EXERCISE REQUIREMENTS –
How many of the lines below have "return" in them? Say the number and nothing more.

SUPPLIED DATA –
* * * *

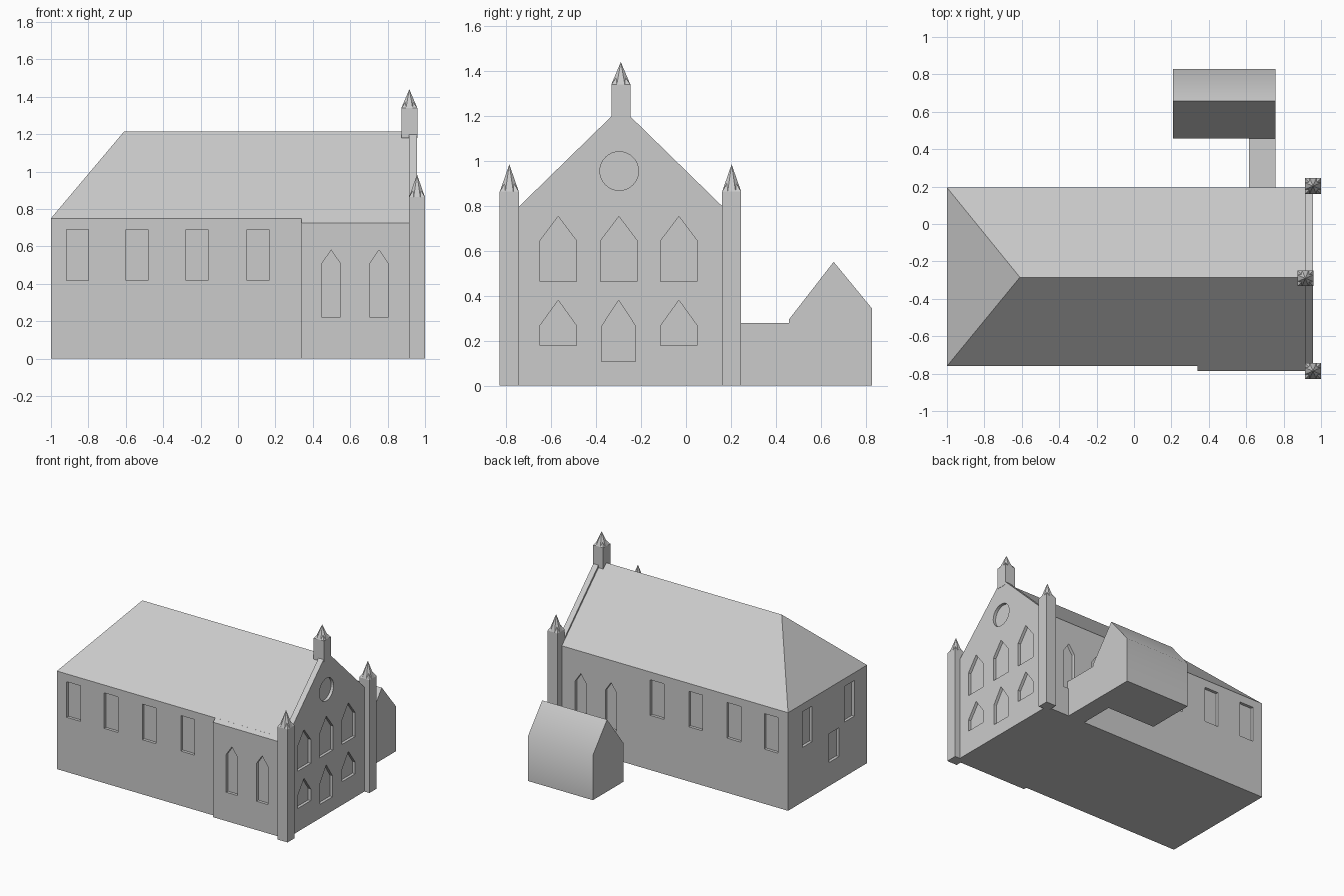
import bpy, bmesh, math

if "Cube" in bpy.data.objects:
    bpy.data.objects.remove(bpy.data.objects["Cube"])

stone = bpy.data.materials.new("pale grey stone")
stone.diffuse_color = (0.6, 0.6, 0.6, 1)
stone.use_nodes = True
stone.node_tree.nodes["Principled BSDF"].inputs["Base Color"].default_value = stone.diffuse_color


def add_prism(bm, profile, axis, lo, hi):
    """Extrude a 2D profile along x (profile is y,z) or y (profile is x,z)."""
    def place(u, v, t):
        return (t, u, v) if axis == 'x' else (u, t, v)
    a = [bm.verts.new(place(u, v, lo)) for u, v in profile]
    b = [bm.verts.new(place(u, v, hi)) for u, v in profile]
    bm.faces.new(a)
    bm.faces.new(b[::-1])
    n = len(a)
    for i in range(n):
        j = (i + 1) % n
        bm.faces.new((a[i], a[j], b[j], b[i]))


def finish(bm, name):
    bmesh.ops.recalc_face_normals(bm, faces=bm.faces[:])
    me = bpy.data.meshes.new(name)
    bm.to_mesh(me)
    bm.free()
    me.materials.append(stone)
    ob = bpy.data.objects.new(name, me)
    bpy.context.collection.objects.link(ob)
    return ob


def prism(name, profile, axis, lo, hi):
    bm = bmesh.new()
    add_prism(bm, profile, axis, lo, hi)
    return finish(bm, name)


def rect(a, b, lo, hi):
    return [(a, lo), (b, lo), (b, hi), (a, hi)]


def pointed(a, b, lo, shoulder, apex):
    return [(a, lo), (b, lo), (b, shoulder), ((a + b) / 2, apex), (a, shoulder)]


def carve(ob, cuts):
    """Cut a list of (profile, axis, lo, hi) recesses out of an object."""
    bm = bmesh.new()
    for c in cuts:
        add_prism(bm, *c)
    cutter = finish(bm, "recess_cutter")
    cutter.hide_render = True
    mod = ob.modifiers.new("recesses", 'BOOLEAN')
    mod.operation = 'DIFFERENCE'
    mod.solver = 'EXACT'
    mod.object = cutter
    dg = bpy.context.evaluated_depsgraph_get()
    me = bpy.data.meshes.new_from_object(ob.evaluated_get(dg))
    ob.modifiers.clear()
    ob.data = me
    bpy.data.objects.remove(cutter)


D = 0.022                       # recess depth
S, N, RIDGE = -0.76, 0.195, -0.285
FX = 0.914                      # back of the facade

# Main hall with a hipped west end
bm = bmesh.new()
base = [bm.verts.new((x, y, 0)) for x, y in ((-1, S), (FX, S), (FX, N), (-1, N))]
eave = [bm.verts.new((v.co.x, v.co.y, 0.75)) for v in base]
r0 = bm.verts.new((-0.61, RIDGE, 1.213))
r1 = bm.verts.new((FX, RIDGE, 1.213))
bm.faces.new(base)
for i in (0, 2, 3):
    j = (i + 1) % 4
    bm.faces.new((base[i], base[j], eave[j], eave[i]))
bm.faces.new((base[1], base[2], eave[2], r1, eave[1]))
bm.faces.new((eave[0], eave[1], r1, r0))
bm.faces.new((eave[2], eave[3], r0, r1))
bm.faces.new((eave[3], eave[0], r0))
hall = finish(bm, "main_hall")

# Hall windows: four square-headed per side, pointed pair on the north, three on the west
side_x = (-0.917, -0.6, -0.278, 0.048)
lancets = [pointed(a, a + 0.096, 0.22, 0.51, 0.58) for a in (0.45, 0.706)]
cuts = []
for a in side_x:
    p = rect(a, a + 0.118, 0.418, 0.69)
    cuts += [(p, 'y', S - 0.1, S + D), (p, 'y', N - D, N + 0.1)]
cuts += [(p, 'y', N - D, N + 0.1) for p in lancets]
for a, lo, hi in ((-0.096, 0.418, 0.69), (-0.605, 0.418, 0.69), (-0.42, 0.18, 0.4)):
    cuts.append((rect(a, a + 0.118, lo, hi), 'x', -1.1, -1 + D))
carve(hall, cuts)

# Thicker south wall near the facade
bay = prism("south_bay", [(-0.785, 0), (-0.785, 0.726), (S, 0.7505), (-0.7, 0.7505), (-0.7, 0)],
            'x', 0.34, FX)
carve(bay, [(p, 'y', -0.9, -0.785 + D) for p in lancets])

# Gabled facade with pointed windows and a round window
facade = prism("gable_facade", [(-0.75, 0), (0.165, 0), (0.165, 0.795), (-0.25, 1.2),
                                (-0.33, 1.2), (-0.75, 0.79)], 'x', FX, 0.957)
shapes = []
for a in (-0.65, -0.38, -0.113):
    shapes.append(pointed(a, a + 0.163, 0.463, 0.645, 0.753))
for a in (-0.65, -0.113):
    shapes.append(pointed(a, a + 0.163, 0.178, 0.267, 0.38))
shapes.append(pointed(-0.375, -0.224, 0.107, 0.265, 0.38))
shapes.append([(-0.297 + 0.086 * math.cos(i * math.tau / 32),
                0.955 + 0.086 * math.sin(i * math.tau / 32)) for i in range(32)])
carve(facade, [(p, 'x', 0.957 - D, 1.1) for p in shapes])


# Square pillars topped by eight-sided broach spires
def pillar(name, x, y, z0, z1, apex):
    h = 0.0425
    prism(name, rect(y - h, y + h, z0, z1), 'x', x - h, x + h)
    bm = bmesh.new()
    for sides, radius, top in ((8, h / math.cos(math.pi / 8), apex),
                               (4, h * math.sqrt(2), z1 + 0.6 * (apex - z1))):
        tip = bm.verts.new((x, y, top))
        ring = []
        for i in range(sides):
            t = (i + 0.5) * math.tau / sides
            ring.append(bm.verts.new((x + radius * math.cos(t), y + radius * math.sin(t), z1)))
        bm.faces.new(ring[::-1])
        for i in range(sides):
            bm.faces.new((ring[i], ring[(i + 1) % sides], tip))
    finish(bm, name + "_spire")


pillar("south_pillar", 0.957, -0.786, 0, 0.863, 0.985)
pillar("north_pillar", 0.957, 0.203, 0, 0.863, 0.985)
pillar("gable_pillar", 0.916, -0.29, 1.178, 1.34, 1.44)

# Link corridor and gabled annex on the north side
prism("link_corridor", rect(0.615, 0.757, 0, 0.28), 'y', 0.18, 0.47)
annex = prism("annex", [(0.458, 0), (0.828, 0), (0.828, 0.343), (0.657, 0.551), (0.458, 0.295)],
              'x', 0.208, 0.757)
# The annex north wall and north roof slope shade as one soft surface
for f in annex.data.polygons:
    f.use_smooth = f.normal.y > 0.5
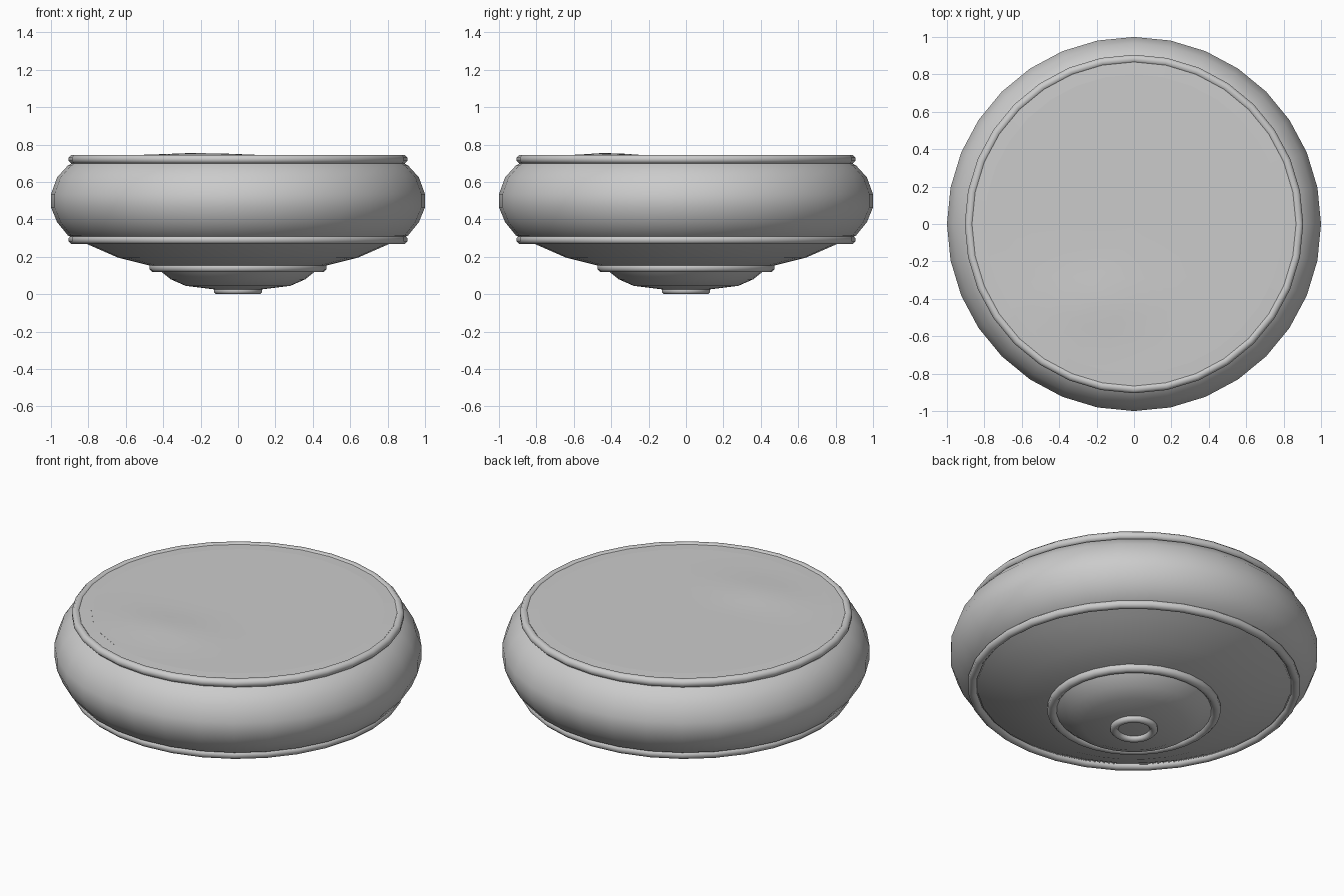
import bpy, bmesh, math

SIDES = 32

cube = bpy.data.objects.get("Cube")
if cube:
    bpy.data.objects.remove(cube, do_unlink=True)

grey = bpy.data.materials.new("plain_grey")
grey.use_nodes = True
colour = (0.6, 0.6, 0.6, 1)
grey.diffuse_color = colour
grey.node_tree.nodes["Principled BSDF"].inputs["Base Color"].default_value = colour


def revolve(name, profile, closed=False, height=None):
    """Turn a (radius, z) profile around z; a radius of 0 becomes a pole."""
    bm = bmesh.new()
    rings = []
    for r, z in profile:
        if r == 0:
            rings.append([bm.verts.new((0, 0, z))] * SIDES)
            continue
        angles = [2 * math.pi * i / SIDES for i in range(SIDES)]
        rings.append([bm.verts.new((r * math.cos(a), r * math.sin(a), z)) for a in angles])
    pairs = list(zip(rings, rings[1:]))
    if closed:
        pairs.append((rings[-1], rings[0]))
    for low, high in pairs:
        for i in range(SIDES):
            j = (i + 1) % SIDES
            corners = dict.fromkeys((low[i], low[j], high[j], high[i]))
            bm.faces.new(list(corners))
    if height:
        for v in bm.verts:
            v.co.z += height(v.co.x, v.co.y)
    mesh = bpy.data.meshes.new(name)
    bm.to_mesh(mesh)
    bm.free()
    mesh.materials.append(grey)
    obj = bpy.data.objects.new(name, mesh)
    bpy.context.collection.objects.link(obj)
    bpy.ops.object.select_all(action="DESELECT")
    obj.select_set(True)
    bpy.context.view_layer.objects.active = obj
    bpy.ops.object.shade_smooth_by_angle(angle=math.radians(50))
    return obj


def bead(name, radius, z, thickness, steps=8):
    """Round ring whose outermost face stands upright."""
    r = thickness / math.cos(math.pi / steps)
    turns = [2 * math.pi * (k + 0.5) / steps for k in range(steps)]
    revolve(name, [(radius + r * math.cos(t), z + r * math.sin(t)) for t in turns], closed=True)


# Bulging side wall
revolve("side_wall", [(0.85, 0.285), (0.91, 0.315), (0.967, 0.385), (1.0, 0.465),
                      (1.0, 0.535), (0.967, 0.625), (0.91, 0.688), (0.85, 0.72)])


# Top surface with one very slight swell
def swell(x, y):
    return 0.014 * math.exp(-((x + 0.2) / 0.28) ** 2 - ((y + 0.42) / 0.16) ** 2)


revolve("top_surface", [(0.1 * k, 0.741) for k in range(9, 0, -1)][1:] + [(0, 0.741)], height=swell)
revolve("top_surface_edge", [(0.88, 0.738), (0.8, 0.741)])

# Stepped underside
revolve("lower_bowl", [(0.40, 0.142), (0.46, 0.15), (0.64, 0.195), (0.80, 0.265), (0.87, 0.30)])
revolve("bottom_bowl", [(0, 0.018), (0.12, 0.025), (0.28, 0.045), (0.36, 0.08),
                        (0.41, 0.12), (0.43, 0.14)])

# Trim rings
bead("top_rim", 0.882, 0.722, 0.023)
bead("lower_rim", 0.882, 0.292, 0.023)
bead("middle_ring", 0.447, 0.143, 0.025)
bead("foot_ring", 0.108, 0.021, 0.021)
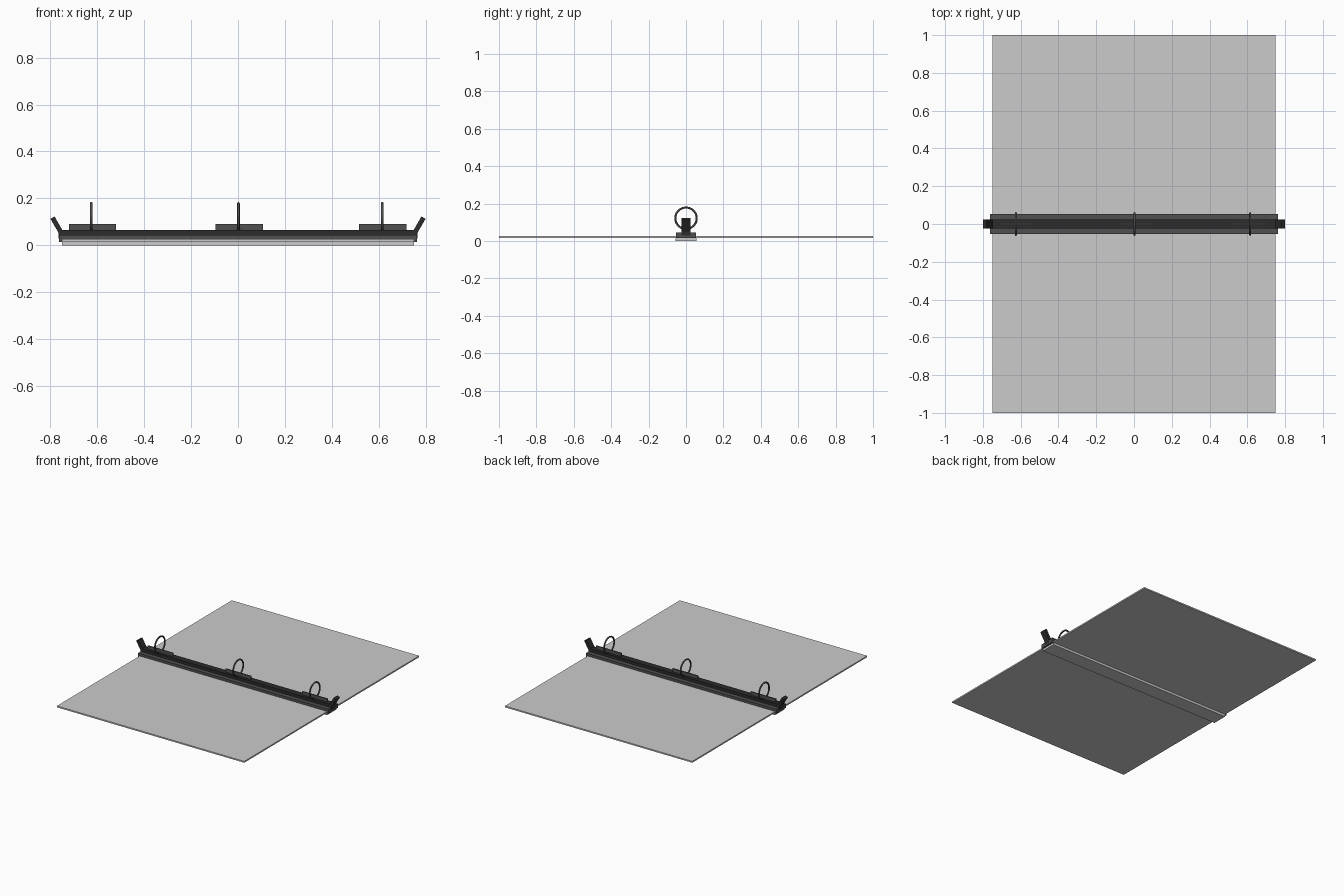
import bpy, math
from mathutils import Matrix

if "Cube" in bpy.data.objects:
    bpy.data.objects.remove(bpy.data.objects["Cube"])


def material(name, v):
    m = bpy.data.materials.new(name)
    m.diffuse_color = (v, v, v, 1)
    m.use_nodes = True
    m.node_tree.nodes["Principled BSDF"].inputs["Base Color"].default_value = m.diffuse_color
    return m


DARK = material("dark_grey", 0.08)
BLACK = material("black", 0.025)


def box(name, x, y, z, mat=None):
    """Box from (min, max) ranges on each axis."""
    bpy.ops.mesh.primitive_cube_add(size=1, location=[sum(r) / 2 for r in (x, y, z)])
    o = bpy.context.object
    o.name = name
    o.scale = [r[1] - r[0] for r in (x, y, z)]
    bpy.ops.object.transform_apply(location=False, rotation=False, scale=True)
    if mat:
        o.data.materials.append(mat)
    return o


# Two opened covers, and the spine strip under them
box("front_cover", (-0.75, 0.75), (-1.0, -0.05), (0.017, 0.027))
box("back_cover", (-0.75, 0.75), (0.05, 1.0), (0.017, 0.027))
box("spine", (-0.75, 0.75), (-0.055, 0.055), (0, 0.018))

# Mechanism base and raised rail
box("mechanism_base", (-0.762, 0.762), (-0.054, 0.054), (0.015, 0.045), DARK)
box("mechanism_rail", (-0.762, 0.762), (-0.023, 0.023), (0.04, 0.066), BLACK)

# Ring plates and closed rings
for i, x in enumerate((-0.62, 0.005, 0.617)):
    box(f"ring_plate_{i}", (x - 0.101, x + 0.101), (-0.004, 0.004), (0.06, 0.09), DARK)
    rx = (-0.625, 0.002, 0.615)[i]
    bpy.ops.mesh.primitive_torus_add(major_radius=0.057, minor_radius=0.0055,
                                     major_segments=48, minor_segments=12,
                                     location=(rx, 0, 0.122),
                                     rotation=(0, math.pi / 2, 0))
    ring = bpy.context.object
    ring.name = f"ring_{i}"
    ring.data.materials.append(DARK)
    bpy.ops.object.shade_smooth_by_angle()

# Release levers leaning outwards at both ends
for s, side in ((-1, "left"), (1, "right")):
    box(f"lever_foot_{side}", tuple(sorted((s * 0.745, s * 0.764))),
        (-0.023, 0.023), (0.03, 0.066), BLACK)
    lever = box(f"lever_{side}", (-0.01, 0.01), (-0.023, 0.023), (-0.005, 0.067), BLACK)
    lever.matrix_world = (Matrix.Translation((s * 0.757, 0, 0.06))
                          @ Matrix.Rotation(s * math.radians(30), 4, 'Y')
                          @ Matrix.Translation((0, 0, 0.031)))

* * * *

RESPONSE TO THE TASK –
9